For those of you who tuned in Saturday night hoping for chaos — or at least a competitive game — well, I’m sorry. Actually, I’m not the one who should be apologizing. That responsibility belongs to Iowa’s offense.

Once again, No. 13 Iowa’s offense was pitiful in the 42-3 loss to No. 2 Michigan in the Big Ten Championship Game. This was nothing new, of course. Iowa’s offense had a single touchdown in 4 of its previous 6 games, which is a wild stat for any team in this era, much less a team playing for a conference championship. What, it was going to suddenly figure out how to function against the No. 16 defense in the country? Of course not.

With Ohio State watching from the couch, this was a golden opportunity for a West team to win the title game for the first time since this format was created in 2014. So how did we end up with the most lopsided B1G title game since 2014? Because one team was completely useless on offense. Iowa has no one to blame but itself.

When Michigan scored its second touchdown midway through the first quarter, the game was essentially over, because there’s no telling how long it would take Iowa to reach 14 points against Michigan’s defense. Check back in a month. And then in the fourth quarter, we got the perfect bookend: Iowa punting on fourth-and-5 and Michigan gaining 38 yards 2 plays later on a flea flicker and eventually scoring twice more.

This is the kind of game that should prompt major change within Iowa’s program. To get embarrassed like this on national TV is going to fire up an agitated fan base even more. Iowa hasn’t gained 400 yards in any of the last 8 games (there are 67 FBS teams averaging 400 yards or better). How can Iowa not make major changes to its offensive staff and/or philosophy after this?

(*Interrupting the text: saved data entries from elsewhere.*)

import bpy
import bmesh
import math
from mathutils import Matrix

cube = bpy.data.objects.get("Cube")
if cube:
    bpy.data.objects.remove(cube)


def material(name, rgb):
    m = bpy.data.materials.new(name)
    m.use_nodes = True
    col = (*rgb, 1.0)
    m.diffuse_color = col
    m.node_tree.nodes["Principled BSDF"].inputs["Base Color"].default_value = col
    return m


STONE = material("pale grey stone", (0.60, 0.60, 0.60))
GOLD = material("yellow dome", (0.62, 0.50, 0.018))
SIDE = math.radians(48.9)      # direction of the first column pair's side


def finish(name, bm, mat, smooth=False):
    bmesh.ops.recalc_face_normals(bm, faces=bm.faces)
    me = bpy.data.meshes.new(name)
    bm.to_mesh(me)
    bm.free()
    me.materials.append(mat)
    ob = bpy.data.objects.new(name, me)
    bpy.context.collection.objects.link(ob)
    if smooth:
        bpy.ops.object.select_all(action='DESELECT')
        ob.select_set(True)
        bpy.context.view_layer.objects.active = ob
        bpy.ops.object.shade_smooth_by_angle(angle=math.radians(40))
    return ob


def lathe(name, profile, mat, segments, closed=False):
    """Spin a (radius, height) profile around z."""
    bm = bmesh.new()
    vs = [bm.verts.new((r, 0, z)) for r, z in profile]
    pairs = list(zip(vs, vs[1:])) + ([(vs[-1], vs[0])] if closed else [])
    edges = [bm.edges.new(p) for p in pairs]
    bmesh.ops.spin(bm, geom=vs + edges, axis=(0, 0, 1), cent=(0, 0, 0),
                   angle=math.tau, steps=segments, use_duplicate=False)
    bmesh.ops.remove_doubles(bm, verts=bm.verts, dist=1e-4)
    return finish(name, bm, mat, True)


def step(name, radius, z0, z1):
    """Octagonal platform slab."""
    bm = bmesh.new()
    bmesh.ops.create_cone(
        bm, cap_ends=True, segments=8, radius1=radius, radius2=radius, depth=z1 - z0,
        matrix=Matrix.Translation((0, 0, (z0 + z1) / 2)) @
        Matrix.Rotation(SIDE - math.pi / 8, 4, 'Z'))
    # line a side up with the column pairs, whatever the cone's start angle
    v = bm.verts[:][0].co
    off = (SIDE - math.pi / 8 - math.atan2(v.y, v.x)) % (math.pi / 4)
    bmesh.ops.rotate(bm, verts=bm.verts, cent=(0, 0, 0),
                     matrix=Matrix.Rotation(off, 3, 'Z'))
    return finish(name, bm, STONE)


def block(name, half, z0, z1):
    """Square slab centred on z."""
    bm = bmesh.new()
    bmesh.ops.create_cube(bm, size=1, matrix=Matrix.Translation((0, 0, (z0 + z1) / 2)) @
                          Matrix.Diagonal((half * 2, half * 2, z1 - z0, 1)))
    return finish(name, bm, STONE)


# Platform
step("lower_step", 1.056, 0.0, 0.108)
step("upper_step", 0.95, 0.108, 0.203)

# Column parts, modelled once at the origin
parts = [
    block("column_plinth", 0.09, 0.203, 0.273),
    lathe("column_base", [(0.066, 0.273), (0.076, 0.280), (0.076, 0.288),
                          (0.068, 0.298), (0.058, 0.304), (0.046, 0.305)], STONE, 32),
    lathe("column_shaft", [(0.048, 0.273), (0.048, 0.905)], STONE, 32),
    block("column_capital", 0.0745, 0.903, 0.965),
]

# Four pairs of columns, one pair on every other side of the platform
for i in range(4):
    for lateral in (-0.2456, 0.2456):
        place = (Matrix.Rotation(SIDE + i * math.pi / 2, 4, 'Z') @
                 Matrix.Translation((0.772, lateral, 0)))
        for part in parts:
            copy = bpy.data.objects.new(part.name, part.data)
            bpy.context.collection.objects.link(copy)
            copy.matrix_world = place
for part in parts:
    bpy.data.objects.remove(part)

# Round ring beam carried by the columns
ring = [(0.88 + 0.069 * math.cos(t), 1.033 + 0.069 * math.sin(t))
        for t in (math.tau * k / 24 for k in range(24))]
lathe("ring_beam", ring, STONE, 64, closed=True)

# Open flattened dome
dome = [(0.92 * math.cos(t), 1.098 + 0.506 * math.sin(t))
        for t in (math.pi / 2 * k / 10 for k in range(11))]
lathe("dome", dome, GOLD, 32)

This game has to drive the point home to Kirk Ferentz: Defense alone doesn’t win championships. We are so far removed from when Alabama pitched a shutout in the national title game 10 years ago; it’s basically a different sport. If Iowa ever wants to win any sort of title, it needs a complete makeover. It’s not like it could ask much more of its defense, which entered Saturday leading the country in interceptions and sixth in yards per play allowed. The improvement has to come from the offensive side, where Iowa once again looked clueless.

After a solid opening drive, Iowa failed to convert a trick play and then missed the ensuing field goal attempt.

I’m not even saying Iowa needs to become some offensive juggernaut, ripping off big play after big play. But it needs a QB that can complete an out route. After Jack Campbell got an interception late in the first quarter, the momentum seemed to be swinging to Iowa, and the crowd sensed it as Spencer Petras dropped back on the next play. But he air-mailed the pass a mile over Sam LaPorta’s head for what should have been a 20-yard gain. Iowa had to punt, and contrary to its motto, punting was not winning.

The Hawkeyes tried to make this a field-position battle, as Tory Taylor pinned Michigan inside the 10 to start 3 straight possessions. But the problem for Iowa is that unless the opponent commits a turnover, it doesn’t matter; the offense can’t take advantage of starting drives near midfield.

Offensive coordinator Brian Ferentz couldn’t adjust in the second half, either. Every time Iowa bootlegged in the third quarter, there was a Michigan defender ready to lay a big hit on the QB.

Petras got benched in the third quarter after completing 9 of 22 passes. Bringing in Alex Padilla didn’t make much of a difference. He averaged just 2.5 yards per attempt, constantly having to check the ball down while running for his life. Tyler Goodson, who had run for 130 yards or more in 3 of the last 4 games, managed just 50 yards on 18 carries. Iowa just had no answers.

This was no fluke. Michigan probably beats Iowa 9 out of 10 times, and 7 of them in lopsided fashion like this.

If Iowa doesn’t treat this game as an impetus for change, then the 60 minutes the fan base suffered through will have been for naught.